[Source: East Anglian Daily Times]

A scheme collecting fresh drain water which would otherwise be lost to the sea has so far harvested 800,000 tonnes to irrigate fields on the Suffolk coast.

A range of national organisations visited Felixstowe Hydrocycle on June 9/10 to see the pump system divert drainage water into a series of 14 farm reservoirs belonging to six farmers. As well as providing local landowners with valuable water to irrigate their crops, it also helps conserve the salt marsh near Kingsfleet on the Suffolk coast.

Local farmers and landowners were also at the event, where they heard first-hand from the operators and those farmers benefiting from the scheme.

It is hoped other farmers in Suffolk, the UK and Europe will be inspired to set up similar systems. The pilot was by FRESH4Cs, a joint UK, Belgian and Dutch project backed by the European Union.

The two-day outing was organised by Suffolk County Council, which worked with key partners the Environment Agency and University of East Anglia on the project.

Andrew Williams, director of Home Farm Nacton – one of the beneficiaries of the Hydrocycle scheme – said:

“The attraction of this project was affordable and sustainable water. All the landowners are of a similar mindset, they understand that we’ve all got to get our share of this water. It’s a project for the future, but even last year when water was pumped into us as our reservoirs went down, it gives you the confidence that you can get through the season and give the crops everything they need – it’s already been extremely beneficial.”

John Patrick, managing director of Felixstowe Hydrocycle Ltd, said:

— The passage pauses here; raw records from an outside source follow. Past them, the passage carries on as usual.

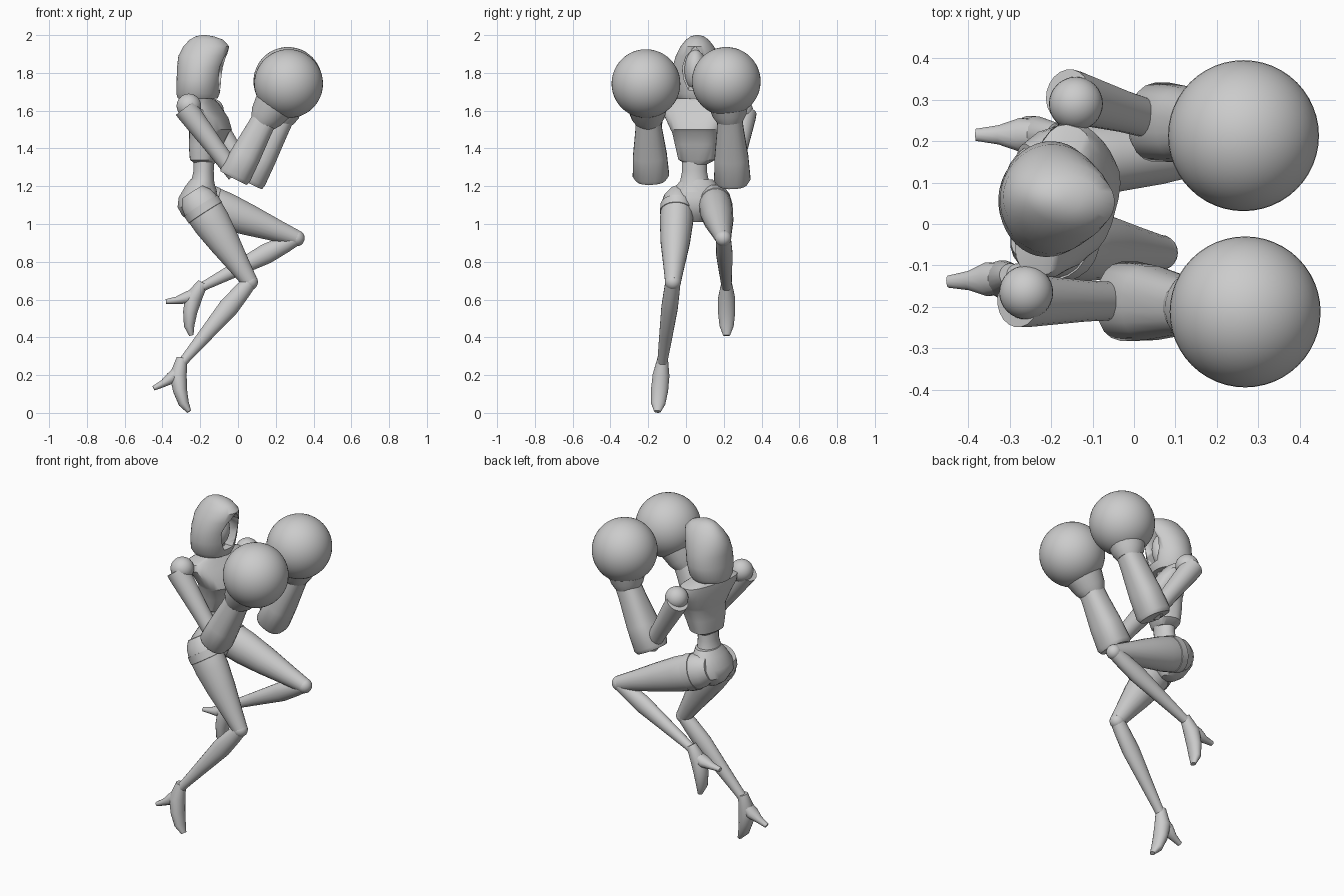
import bpy, bmesh, math
from mathutils import Vector, Matrix

if "Cube" in bpy.data.objects:
    bpy.data.objects.remove(bpy.data.objects["Cube"], do_unlink=True)

GREY = (0.6, 0.6, 0.6, 1)
mat = bpy.data.materials.new("plain grey")
mat.use_nodes = True
mat.diffuse_color = GREY
mat.node_tree.nodes["Principled BSDF"].inputs["Base Color"].default_value = GREY


def finish(bm, name, angle=40):
    """Turn a bmesh into a shaded, coloured object."""
    bmesh.ops.recalc_face_normals(bm, faces=bm.faces)
    mesh = bpy.data.meshes.new(name)
    bm.to_mesh(mesh)
    bm.free()
    ob = bpy.data.objects.new(name, mesh)
    bpy.context.collection.objects.link(ob)
    mesh.materials.append(mat)
    bpy.ops.object.select_all(action="DESELECT")
    ob.select_set(True)
    bpy.context.view_layer.objects.active = ob
    bpy.ops.object.shade_smooth_by_angle(angle=math.radians(angle))
    return ob


def skin(bm, rings):
    """Bridge successive vertex rings with quads and cap the ends."""
    n = len(rings[0])
    for a, b in zip(rings, rings[1:]):
        for i in range(n):
            j = (i + 1) % n
            bm.faces.new((a[i], a[j], b[j], b[i]))
    bm.faces.new(rings[0])
    bm.faces.new(rings[-1])


def oval(ru, rv, sides, power):
    """Points of an ellipse; a power below one makes it boxier."""
    for k in range(sides):
        a = math.tau * (k + 0.5) / sides
        c, s = math.cos(a), math.sin(a)
        yield ru * math.copysign(abs(c) ** power, c), rv * math.copysign(abs(s) ** power, s)


def limb(name, path, radii, sides=20, power=1.0):
    """Tube along a path; each radius is (in the side plane, across it)."""
    bm, rings = bmesh.new(), []
    pts = [Vector(p) for p in path]
    for i, p in enumerate(pts):
        tangent = (pts[min(i + 1, len(pts) - 1)] - pts[max(i - 1, 0)]).normalized()
        u = Vector((0, 1, 0)).cross(tangent).normalized()
        v = tangent.cross(u)
        rings.append([bm.verts.new(p + u * a + v * b) for a, b in oval(*radii[i], sides, power)])
    skin(bm, rings)
    return finish(bm, name)


def straight(name, start, end, profile, power=1.0):
    """Straight tube; profile rows are (fraction, in-plane radius, across radius)."""
    a, b = Vector(start), Vector(end)
    return limb(name, [a.lerp(b, t) for t, _, _ in profile], [(u, v) for _, u, v in profile], power=power)


def stack(sections, cy, yaw=0, sides=24, power=1.0):
    """Horizontal rounded sections (z, centre x, half depth, half width), turned by yaw."""
    bm = bmesh.new()
    turn = Matrix.Rotation(math.radians(yaw), 3, "Z")
    skin(bm, [[bm.verts.new(Vector((cx, cy, z)) + turn @ Vector((a, b, 0)))
               for a, b in oval(rx, ry, sides, power)] for z, cx, rx, ry in sections])
    return bm


def ball(name, centre, scale, segments=32):
    bm = bmesh.new()
    place = Matrix.Translation(centre) @ Matrix.Diagonal((*scale, 1))
    bmesh.ops.create_uvsphere(bm, u_segments=segments, v_segments=segments // 2, radius=1, matrix=place)
    return finish(bm, name, 60)


# Hood with a pointed arch hollowed out for the face
hood = finish(stack([
    (1.665, -.213, .105, .11), (1.69, -.212, .115, .128), (1.76, -.205, .12, .14),
    (1.83, -.197, .126, .132), (1.89, -.185, .131, .114),
    (1.94, -.168, .122, .088), (1.975, -.167, .09, .06), (1.993, -.176, .05, .035),
    (2.0, -.18, .012, .01)], .06, -8, 40), "hood")
ARCH = [(-.035, 1.71), (.035, 1.71), (.06, 1.77), (.066, 1.83), (.048, 1.885), (0, 1.94),
        (-.048, 1.885), (-.066, 1.83), (-.06, 1.77)]
bm = bmesh.new()
skin(bm, [[bm.verts.new((x, .048 + y, z)) for y, z in ARCH] for x in (-.16, .05)])
cutter = finish(bm, "face_cutter")
cutter.hide_render = True
cut = hood.modifiers.new("face_opening", "BOOLEAN")
cut.operation, cut.object = "DIFFERENCE", cutter
bpy.context.view_layer.objects.active = hood
bpy.ops.object.modifier_apply(modifier=cut.name)
bpy.data.objects.remove(cutter, do_unlink=True)

# Head and neck
ball("face", (-.18, .05, 1.815), (.08, .06, .11))
straight("neck", (-.18, .05, 1.6), (-.175, .055, 1.76), [(0, .055, .06), (.4, .042, .045), (1, .04, .042)])

# Torso pieces
finish(stack([
    (1.315, -.175, .045, .05), (1.34, -.18, .068, .098), (1.42, -.17, .083, .116),
    (1.485, -.152, .098, .13), (1.5, -.148, .107, .138), (1.56, -.163, .1, .168),
    (1.605, -.183, .085, .19), (1.64, -.195, .072, .185), (1.67, -.195, .05, .09)], .058, -15, 24, .72), "chest", 30)
finish(stack([
    (1.17, -.19, .08, .1), (1.22, -.188, .062, .078), (1.28, -.182, .054, .066), (1.36, -.18, .055, .068)], .045), "waist")
finish(stack([
    (1.235, -.19, .063, .085), (1.2, -.2, .08, .112), (1.14, -.21, .105, .148),
    (1.09, -.213, .108, .145), (1.045, -.212, .085, .085), (1.01, -.205, .045, .035)], .058), "pelvis")

# Per-side joints: shoulder, elbow, wrist, glove, hip, knee, ankle, foot pitch and toe-in
sides = {
    "right": ((-.26, -.165, 1.625), (-.013, -.186, 1.262), (.143, -.2, 1.56), (.268, -.212, 1.743),
              (-.205, -.045, 1.11), (.063, -.069, .693), (-.292, -.125, .27), 0, .1),
    "left": ((-.14, .29, 1.6), (.066, .245, 1.24), (.232, .232, 1.565), (.264, .213, 1.755),
             (-.19, .15, 1.115), (.31, .197, .925), (-.188, .215, .668), 20, 0),
}
FOOT = [(-.005, .02), (-.025, -.07), (-.015, -.15), (.005, -.22), (.033, -.263)]
HEEL = [(-.01, -.035), (-.06, -.085), (-.105, -.115), (-.155, -.14)]

for side, (shoulder, elbow, wrist, glove, hip, knee, ankle, pitch, toe_in) in sides.items():
    out = Vector((-.02, -.02 if side == "right" else .02, -.01))

    # Arm
    ball(side + "_shoulder", shoulder, (.065,) * 3)
    straight(side + "_upper_arm", Vector(shoulder) + out, elbow,
             [(0, .062, .064), (.08, .062, .064), (.6, .05, .05), (1, .045, .045)])
    straight(side + "_forearm", elbow, wrist,
             [(-.06, .08, .082), (0, .086, .097), (.35, .081, .09), (.8, .07, .071), (1, .067, .066)], .8)
    straight(side + "_cuff", wrist, glove, [(-.15, .066, .066), (.05, .09, .09), (.5, .115, .115)])
    ball(side + "_glove", glove, (.182,) * 3, 48)

    # Leg
    straight(side + "_thigh", hip, knee,
             [(-.14, .065, .05), (-.06, .092, .076), (.05, .104, .088), (.25, .1, .088),
              (.5, .083, .078), (.8, .058, .056), (1, .043, .042)])
    straight(side + "_shorts_hem", hip, knee, [(.03, .106, .09), (.12, .106, .091), (.125, .1, .087)])
    ball(side + "_knee", knee, (.043, .043, .043), 20)
    straight(side + "_shin", knee, ankle,
             [(0, .038, .04), (.12, .046, .042), (.32, .054, .044), (.65, .039, .036), (.95, .026, .028), (1.03, .026, .028)])

    # High-heeled shoe, pitched about the ankle
    turn = Matrix.Rotation(math.radians(pitch), 3, "Y")

    def place(points):
        return [Vector(ankle) + turn @ Vector((x, z * toe_in, z)) for x, z in points]

    limb(side + "_shoe", place(FOOT), [(.028, .028), (.046, .045), (.038, .046), (.028, .038), (.012, .018)])
    limb(side + "_shoe_heel", place(HEEL), [(.03, .034), (.033, .042), (.02, .024), (.013, .015)], 12)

“Simply what we’re doing is putting water back in the ground. If we’re in a position nationally, where our ground water is getting depleted, logically there must be quite a lot of space underground. Farmers need somewhere to store water over the winter, until they irrigate in the summer. Traditionally people build above-ground reservoirs to do that, but they’re costly, unsightly and have archaeological and planning restrictions. So we thought why not explore a means of just putting water back in the ground where there’s space.”

Local county councillor Steve Wiles said he was “extremely proud” that Suffolk and the council had taken a national lead with the environmentally-friendly project.

“Our region is a dry place and already faces challenges with its water supply – it’s estimated that by 2050 we’ll need to double our supply if we continue to use water at the current rate. Any way that we can conserve water is crucial and if we can do this while supporting our farmers and landowners, then it reaffirms Suffolk’s importance to providing for the UK,” he said.

“Sustainable projects like this really do confirm how Suffolk can be the greenest county.”

The Felixstowe scheme is one of only four being trialled across Europe, overseen by FRESH4Cs, a cooperation project between 10 UK, Belgian and Dutch partners. FRESH4Cs has received funding from the Interreg 2 Seas programme 2014-2020 co-funded by the European Regional Development Fund.

The drainage water is sourced from the Kingsfleet near Felixstowe and travels along a 12km pipeline to local farms where it is stored in existing reservoirs ready for irrigation. The pipeline route has been carefully plotted to avoid areas of conservation and archaeological sites.

FRESH4Cs lead Bastian Notebaert said the project had the potential to change the way we use our freshwater supplies and would particularly benefit farmers and their communities.

“We aim to provide sustainable freshwater supplies to coastal areas across Europe by trialling schemes, such as this one in Felixstowe. I’d like to thank all the partners in Suffolk for embracing this innovation and being part of something ground-breaking for our natural environment and for future generations.”